The War of Art:
Break Through the Blocks and Win Your Inner Creative Battles
Author: Steven Pressfield
Publisher: Grand Central Publishing
Publication Date: 2002
When I first decided to take my creative writing seriously, this book instilled in me many of the principles I still adhere to today. With a good sense of humour and a no-bullshit attitude, Steven Pressfield puts the responsibility of your creative work and artistic success in your hands. Because, as I have discovered through my own experience, it won’t happen otherwise. Pressfield defines the enemy of creativity as resistance and then outlines the numerous forms it appears in during an artist’s life. Through a series of very short chapters, Pressfield addresses many issues that come up for beginner, and indeed advanced, writers, from the inner struggle to start or continue the work, to self-doubt, and, importantly, how to overcome this resistance. Throughout, he offers examples and mantras to help artists overcome these issues. It’s short and inspiring.
A Memoir of the Craft
Author: Stephen King
Publisher: Hodder & Stoughton
Publication Date: 2000
Part memoir, part writer’s toolbox, Stephen King, probably the highest-selling author of our age, not only discusses what made him want to write and how he got to where he is, but offers plenty of insight and expertise on the craft of storytelling. Drawing on his experience, King outlines the dos and don’ts of writing, emphasising the importance of the craft of storytelling over technical prowess. He also suggests potential writers seriously consider whether they really want to become an author because it is a hard slog and requires a lot of perseverance. King’s most important advice for want-to-be and emerging writers is to create a daily target and routine and stick to it until you finish your story. Written in King’s familiar casual style, this tome channels King’s decades of successful experience into a relatable and understandable book.
The Anatomy of Story:
22 Steps to Becoming Master Storyteller
Author: John Truby
Publisher: Faber and Faber
Publication Date: 2007
Recommended by my friend Donelle, this book has become my bible for structuring my stories. Although John Truby focuses on screenwriting, the techniques he discusses are equally applicable to writing prose. Truby starts from the beginning, helping writers germinate story ideas and establish which are the most potent. Then he takes writers through the process of germinating characters that best fit the idea, discovering the story’s central theme, developing the plot, creating a symbol web to add deeper meaning to your story, how to write good dialogue, and more. Throughout, he shows how his techniques work in well-known stories, allowing writers to properly understand and then integrate his concepts in their own work, many of which, such as four-corner opposition, add a lot of power. Whenever I become stuck, going back through this book consistently helps resolve many of my story’s issues.

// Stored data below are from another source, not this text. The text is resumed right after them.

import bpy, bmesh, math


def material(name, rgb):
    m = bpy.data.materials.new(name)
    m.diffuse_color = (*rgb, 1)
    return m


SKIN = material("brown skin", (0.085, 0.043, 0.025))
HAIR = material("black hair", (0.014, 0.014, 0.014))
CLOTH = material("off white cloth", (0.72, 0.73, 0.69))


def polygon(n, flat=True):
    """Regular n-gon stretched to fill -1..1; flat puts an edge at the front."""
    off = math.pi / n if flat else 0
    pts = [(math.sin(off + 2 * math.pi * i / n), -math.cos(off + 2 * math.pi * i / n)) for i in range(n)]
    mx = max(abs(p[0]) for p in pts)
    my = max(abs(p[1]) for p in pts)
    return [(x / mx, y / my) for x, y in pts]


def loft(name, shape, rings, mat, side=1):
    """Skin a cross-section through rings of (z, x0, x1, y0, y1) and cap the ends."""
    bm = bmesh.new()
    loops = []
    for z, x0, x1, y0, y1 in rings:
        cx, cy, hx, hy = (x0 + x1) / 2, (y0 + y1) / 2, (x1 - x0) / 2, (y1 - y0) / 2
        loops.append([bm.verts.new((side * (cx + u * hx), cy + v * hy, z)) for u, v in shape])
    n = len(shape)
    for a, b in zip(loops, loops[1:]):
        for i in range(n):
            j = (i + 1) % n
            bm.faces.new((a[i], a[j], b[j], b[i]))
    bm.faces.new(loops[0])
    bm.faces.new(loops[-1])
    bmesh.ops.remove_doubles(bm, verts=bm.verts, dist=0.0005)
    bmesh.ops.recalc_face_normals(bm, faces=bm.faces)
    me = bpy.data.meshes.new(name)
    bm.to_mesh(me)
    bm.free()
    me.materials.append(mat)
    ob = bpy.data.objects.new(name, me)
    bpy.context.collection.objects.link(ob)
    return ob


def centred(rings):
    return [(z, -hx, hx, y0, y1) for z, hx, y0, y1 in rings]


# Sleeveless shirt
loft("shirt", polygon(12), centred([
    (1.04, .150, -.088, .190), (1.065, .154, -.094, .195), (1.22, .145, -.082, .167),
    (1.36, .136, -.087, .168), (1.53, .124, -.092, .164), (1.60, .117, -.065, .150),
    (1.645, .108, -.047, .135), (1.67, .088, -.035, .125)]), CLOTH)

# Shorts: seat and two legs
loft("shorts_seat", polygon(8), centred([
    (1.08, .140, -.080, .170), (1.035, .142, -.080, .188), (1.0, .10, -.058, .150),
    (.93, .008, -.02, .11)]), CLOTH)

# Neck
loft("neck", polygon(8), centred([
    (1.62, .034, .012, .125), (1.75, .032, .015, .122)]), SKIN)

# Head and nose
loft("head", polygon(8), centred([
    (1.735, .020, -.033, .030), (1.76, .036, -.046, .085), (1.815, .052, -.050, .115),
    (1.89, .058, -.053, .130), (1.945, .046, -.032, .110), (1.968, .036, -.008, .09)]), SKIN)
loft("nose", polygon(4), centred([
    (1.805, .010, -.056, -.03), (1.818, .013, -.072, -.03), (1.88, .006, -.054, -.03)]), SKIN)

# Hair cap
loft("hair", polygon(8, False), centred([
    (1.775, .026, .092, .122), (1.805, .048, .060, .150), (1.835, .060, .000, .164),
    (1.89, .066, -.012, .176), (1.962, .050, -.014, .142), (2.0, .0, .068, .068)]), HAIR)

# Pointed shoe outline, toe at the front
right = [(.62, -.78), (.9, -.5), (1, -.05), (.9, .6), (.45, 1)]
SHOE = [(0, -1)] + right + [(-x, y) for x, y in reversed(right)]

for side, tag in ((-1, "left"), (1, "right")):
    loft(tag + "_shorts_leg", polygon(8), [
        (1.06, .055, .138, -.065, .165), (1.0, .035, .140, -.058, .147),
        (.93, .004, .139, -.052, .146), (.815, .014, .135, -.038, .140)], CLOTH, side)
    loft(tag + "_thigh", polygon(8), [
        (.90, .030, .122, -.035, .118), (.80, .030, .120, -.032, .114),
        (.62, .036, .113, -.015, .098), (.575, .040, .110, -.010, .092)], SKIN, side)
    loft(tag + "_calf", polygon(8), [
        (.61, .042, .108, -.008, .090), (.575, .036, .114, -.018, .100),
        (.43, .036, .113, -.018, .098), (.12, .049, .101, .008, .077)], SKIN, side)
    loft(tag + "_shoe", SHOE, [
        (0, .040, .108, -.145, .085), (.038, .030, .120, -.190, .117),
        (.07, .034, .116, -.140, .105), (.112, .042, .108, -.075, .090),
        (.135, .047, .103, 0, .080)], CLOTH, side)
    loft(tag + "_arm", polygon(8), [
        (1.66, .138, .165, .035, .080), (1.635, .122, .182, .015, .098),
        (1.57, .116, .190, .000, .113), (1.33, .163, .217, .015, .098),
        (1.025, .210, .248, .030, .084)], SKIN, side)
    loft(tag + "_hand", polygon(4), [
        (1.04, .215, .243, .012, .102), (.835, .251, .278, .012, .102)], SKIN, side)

The Writer’s Journey:
Mythic Structure for Writers
Author: Christopher Vogler
Publisher: Michael Wiese Productions
Publication Date: 2007 (3rd edition)
In this excellent tome, veteran story consultant, Christopher Vogler applies Joseph Campbell’s monomyth, or hero’s journey, to creating a story. Campbell theorised that all stories are the same: each follows a hero or protagonist who encounters a disturbance to normal life, acts to overcome it, and then returns from the experience with wisdom to share with their community. Vogler breaks this concept down into easy-to-understand terminology, introducing writers to common character archetypes and suggests how to identify them in their story and help flesh out them and their roles. Moreover, he outlines twelve succinct stages of the hero’s journey and, through examples from popular stories, demonstrates how they can be used to structure a narrative. Although perhaps a little oversimplified, Vogler acknowledges the variable nature of the hero’s journey and the unique way it appears in all stories.